It all started in 1991 and there were five exhibitors: Baume & Mercier, Cartier, Piaget, Gérald Genta and Daniel Roth. They had left the Basel fair to join forces in their quest for quality, originality and luxury.
Text: Britta Rossander
The source of inspiration for the design of the show hall was the Place Vendôme in Paris. The exhibitors proclaimed: “Our quality is defined by craftsmanship and technology, patiently acquired competence, noticeable extra value, controlled innovation and a firm belief in the beauty and perfection of the object.”
Special guest and former UN official Helmut Schmidt spoke about “new challenges in Europe”. Franco Cologni, Richemont CEO, paneled a debate about “luxury and exclusive watches in tomorrow’s Europe”.
SIHH has since the start been held at different dates – right after Basel, right before, and since 2005 two months before.
Cartier and a number of other brands chose to leave Baselworld because they wanted to manifest quality, exclusivity, luxury and craftsmanship. Only the specially invited would have access to the Salon – unlike Basel where the general public could buy tickets on certain days.
The first SIHH lasted for five days and was held on 4,500 square meters in the Palexpo fairgrounds next to Geneva’s airport.
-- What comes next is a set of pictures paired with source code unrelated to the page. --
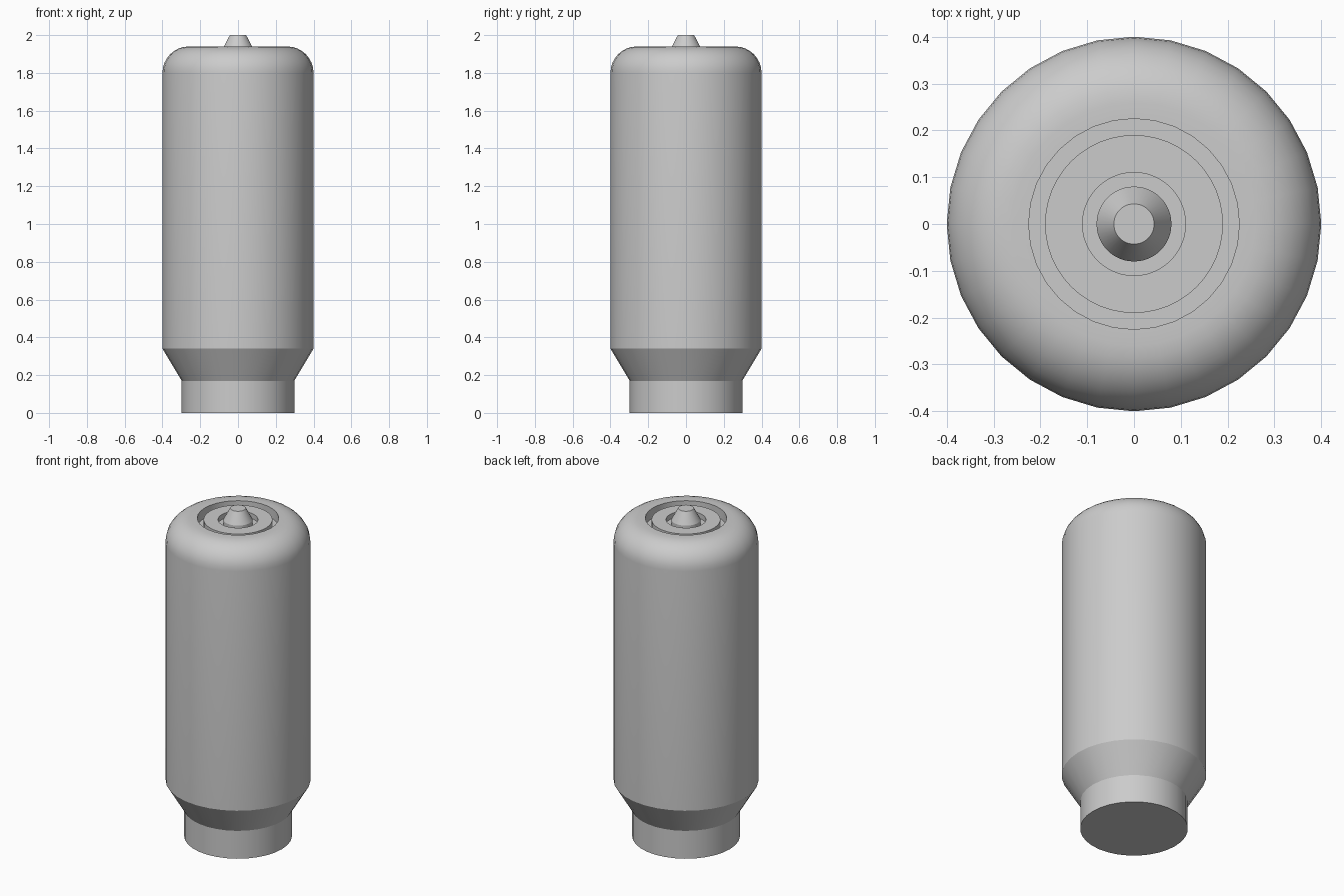
import bpy, bmesh, math

if "Cube" in bpy.data.objects:
    bpy.data.objects.remove(bpy.data.objects["Cube"])


def lathe(name, profile, sides):
    """Revolve (radius, z) points about the z axis; a zero radius closes the end."""
    bm = bmesh.new()
    verts = [bm.verts.new((r, 0, z)) for r, z in profile]
    edges = [bm.edges.new(pair) for pair in zip(verts, verts[1:])]
    bmesh.ops.spin(bm, geom=verts + edges, cent=(0, 0, 0), axis=(0, 0, 1),
                   angle=2 * math.pi, steps=sides, use_merge=True)
    bmesh.ops.remove_doubles(bm, verts=bm.verts, dist=1e-5)
    bmesh.ops.recalc_face_normals(bm, faces=bm.faces)
    mesh = bpy.data.meshes.new(name)
    bm.to_mesh(mesh)
    bm.free()
    obj = bpy.data.objects.new(name, mesh)
    bpy.context.collection.objects.link(obj)
    bpy.ops.object.select_all(action='DESELECT')
    obj.select_set(True)
    bpy.context.view_layer.objects.active = obj
    bpy.ops.object.shade_smooth_by_angle(angle=math.radians(25))
    return obj


# Canister body: narrow foot, flared shoulder, rounded top and sunken well
R, FILLET, TOP = 0.4, 0.14, 1.94
rounded = [(R - FILLET + FILLET * math.cos(a), TOP - FILLET + FILLET * math.sin(a))
           for a in (math.pi / 2 * i / 8 for i in range(9))]
lathe("body", [(0, 0), (0.298, 0), (0.298, 0.17), (R, 0.34)] + rounded
      + [(0.225, TOP), (0.225, 1.88), (0, 1.88)], 32)

# Raised valve ring with a central recess
lathe("valve_ring", [(0.19, 1.88), (0.19, 1.93), (0.11, 1.93),
                     (0.11, 1.90), (0, 1.90)], 48)

# Tapered nozzle
lathe("nozzle", [(0.08, 1.90), (0.08, 1.93), (0.043, 2.0), (0, 2.0)], 48)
The same year in Basel, Cartier’s booth (shaped like a rather ugly Swiss chalet with plastic flowers) was missing and the space had been taken over by the Swatch Group. Personally, I didn’t get an opportunity to attend the SIHH until the third year when everything was crème-colored, all the booths looked the same, and I had been set up with appointments with all the brands active in northern Europe. Impressive service!
The displays were of varying quality and our group of journalists consisted from the start of reporters from Britain, Germany, Spain, Portugal, the Benelux countries, one American and ”Miss Sweden” as they called me. It would be a few years until I was joined by fellow Scandinavians.
During the years, the presentations have varied in quality. Sometimes it became a bit of a parody because of language difficulties. Sometimes tempers flared, like when some of us felt that Van Cleef didn’t belong because they weren’t about Haute Horlogerie but rather like jewelry with quartz works that could measure time.
The dinners the day before the grand opening were much more impressive. Seated tables with a CEO as table host, all arranged by the wonderful Anne Bieler, SIHH’s press contact for almost eleven years. This made sure we could connect closely with the brands, an investment from both the press and the manufacturers that still opens doors today.
In 1995, the fair almost tripled in size to 11,000 square meters and during the next years new exhibitors joined in; Alfred Dunhill, YSL, Mont Blanc, Vacheron Constantin and Parmigiani Fleurier, making a total sum of ten exhibitors. Four years later they were joined by Audemars Piguet, Bovet, Breguet, JeanRichard, Girard-Perregaux and Perrelet.
1999 was the premiere year for Officine Panerai. The excitement was as huge as their booth was tiny. There were no limits to the hype factor. The next year we could see Panerai’s CEO, Mr Bonati, posing in their booth in front of a Plexiglas box filled with copies of Panerai watches.
The brands came and went, and a lot happened between 2001 and 2002. Breguet was bought by Swatch and Daniel Roth, and Gérald Genta was acquired by Bvlgari and got a ticket to go back to the Basel fair. They were replaced by A. Lange & Söhne, IWC, Jaeger-LeCoultre and Van Cleef & Arpels that had recently become a part of the Richemont Group.
A couple of years later the show grew too big for the premises and moved across the roads surrounding the airport to a huge hall run by Palexpo. “Even more luxurious and effective” according to many. The number of journalists invited from all over the world had now reached 1,200.
Even after the 2009 financial collapse, 1,500 reporters were in attendance and the Ralph Lauren Watch & Jewellery Co made their debut at SIHH that now had 17 exhibitors. The next year, niche brands Greubel Forsey and Richard Mille were welcomed, bringing the number up to 19. In spite of the troubled economies in many corners of the globe, the Swiss watch exports increased by an unprecedented 22 percent!
WTM:s editor Mia Litström, who has attended the last four conventions, says:
”This year’s SIHH was special because of the 25th anniversary. About the items on display, you could say I fell for pretty much everything. I’m fascinated by the beautiful and solid craftsmanship and certain models that stood out above everything else such as Richard Mille’s lovely ladies’ watch. It has all the advanced complications that collectors want, and is designed with such finesse which makes it unique with a feminine touch. The magnolia that opens to reveal a tourbillon, that’s a masterpiece for women. A. Lange & Söhne presented their decimal minute repeater, another watch that stands out and really shows off their level of craftsmanship.”